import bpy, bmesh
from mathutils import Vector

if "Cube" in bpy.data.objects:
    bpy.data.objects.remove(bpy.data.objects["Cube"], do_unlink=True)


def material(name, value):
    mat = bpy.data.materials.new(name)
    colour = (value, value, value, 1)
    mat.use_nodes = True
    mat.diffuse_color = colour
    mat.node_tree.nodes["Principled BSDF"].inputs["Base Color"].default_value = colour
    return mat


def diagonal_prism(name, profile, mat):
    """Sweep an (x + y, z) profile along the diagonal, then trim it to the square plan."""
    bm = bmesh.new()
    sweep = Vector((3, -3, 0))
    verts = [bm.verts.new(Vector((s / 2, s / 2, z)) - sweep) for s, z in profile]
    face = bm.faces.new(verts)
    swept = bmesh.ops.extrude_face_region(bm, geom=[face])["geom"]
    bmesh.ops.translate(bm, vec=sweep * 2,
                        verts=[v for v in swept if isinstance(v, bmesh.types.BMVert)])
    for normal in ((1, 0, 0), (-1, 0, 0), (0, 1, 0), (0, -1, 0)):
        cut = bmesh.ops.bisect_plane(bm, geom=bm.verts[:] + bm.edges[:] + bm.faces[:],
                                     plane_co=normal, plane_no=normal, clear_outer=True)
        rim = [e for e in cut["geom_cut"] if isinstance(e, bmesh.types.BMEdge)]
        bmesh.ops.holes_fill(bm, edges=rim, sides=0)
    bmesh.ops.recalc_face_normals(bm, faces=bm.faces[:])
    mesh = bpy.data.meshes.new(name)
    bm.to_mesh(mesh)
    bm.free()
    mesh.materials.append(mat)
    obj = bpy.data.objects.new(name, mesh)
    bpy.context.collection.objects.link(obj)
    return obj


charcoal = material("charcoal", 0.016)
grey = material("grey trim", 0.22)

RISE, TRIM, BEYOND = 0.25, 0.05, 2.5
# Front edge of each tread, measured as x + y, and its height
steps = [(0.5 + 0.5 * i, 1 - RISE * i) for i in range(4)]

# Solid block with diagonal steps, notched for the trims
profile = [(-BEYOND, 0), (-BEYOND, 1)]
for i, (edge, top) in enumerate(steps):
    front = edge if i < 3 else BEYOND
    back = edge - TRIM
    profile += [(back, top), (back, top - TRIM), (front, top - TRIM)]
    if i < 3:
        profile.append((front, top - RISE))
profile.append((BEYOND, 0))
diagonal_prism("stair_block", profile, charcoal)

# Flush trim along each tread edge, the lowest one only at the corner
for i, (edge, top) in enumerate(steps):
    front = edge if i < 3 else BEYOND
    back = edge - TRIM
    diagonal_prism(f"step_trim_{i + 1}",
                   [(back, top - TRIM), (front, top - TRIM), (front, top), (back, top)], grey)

+++++

EXERCISE REQUIREMENTS ::
Reproduce the full listing word for word.

YOUR SOLUTION ::
import bpy, bmesh
from mathutils import Vector

if "Cube" in bpy.data.objects:
    bpy.data.objects.remove(bpy.data.objects["Cube"], do_unlink=True)


def material(name, value):
    mat = bpy.data.materials.new(name)
    colour = (value, value, value, 1)
    mat.use_nodes = True
    mat.diffuse_color = colour
    mat.node_tree.nodes["Principled BSDF"].inputs["Base Color"].default_value = colour
    return mat


def diagonal_prism(name, profile, mat):
    """Sweep an (x + y, z) profile along the diagonal, then trim it to the square plan."""
    bm = bmesh.new()
    sweep = Vector((3, -3, 0))
    verts = [bm.verts.new(Vector((s / 2, s / 2, z)) - sweep) for s, z in profile]
    face = bm.faces.new(verts)
    swept = bmesh.ops.extrude_face_region(bm, geom=[face])["geom"]
    bmesh.ops.translate(bm, vec=sweep * 2,
                        verts=[v for v in swept if isinstance(v, bmesh.types.BMVert)])
    for normal in ((1, 0, 0), (-1, 0, 0), (0, 1, 0), (0, -1, 0)):
        cut = bmesh.ops.bisect_plane(bm, geom=bm.verts[:] + bm.edges[:] + bm.faces[:],
                                     plane_co=normal, plane_no=normal, clear_outer=True)
        rim = [e for e in cut["geom_cut"] if isinstance(e, bmesh.types.BMEdge)]
        bmesh.ops.holes_fill(bm, edges=rim, sides=0)
    bmesh.ops.recalc_face_normals(bm, faces=bm.faces[:])
    mesh = bpy.data.meshes.new(name)
    bm.to_mesh(mesh)
    bm.free()
    mesh.materials.append(mat)
    obj = bpy.data.objects.new(name, mesh)
    bpy.context.collection.objects.link(obj)
    return obj


charcoal = material("charcoal", 0.016)
grey = material("grey trim", 0.22)

RISE, TRIM, BEYOND = 0.25, 0.05, 2.5
# Front edge of each tread, measured as x + y, and its height
steps = [(0.5 + 0.5 * i, 1 - RISE * i) for i in range(4)]

# Solid block with diagonal steps, notched for the trims
profile = [(-BEYOND, 0), (-BEYOND, 1)]
for i, (edge, top) in enumerate(steps):
    front = edge if i < 3 else BEYOND
    back = edge - TRIM
    profile += [(back, top), (back, top - TRIM), (front, top - TRIM)]
    if i < 3:
        profile.append((front, top - RISE))
profile.append((BEYOND, 0))
diagonal_prism("stair_block", profile, charcoal)

# Flush trim along each tread edge, the lowest one only at the corner
for i, (edge, top) in enumerate(steps):
    front = edge if i < 3 else BEYOND
    back = edge - TRIM
    diagonal_prism(f"step_trim_{i + 1}",
                   [(back, top - TRIM), (front, top - TRIM), (front, top), (back, top)], grey)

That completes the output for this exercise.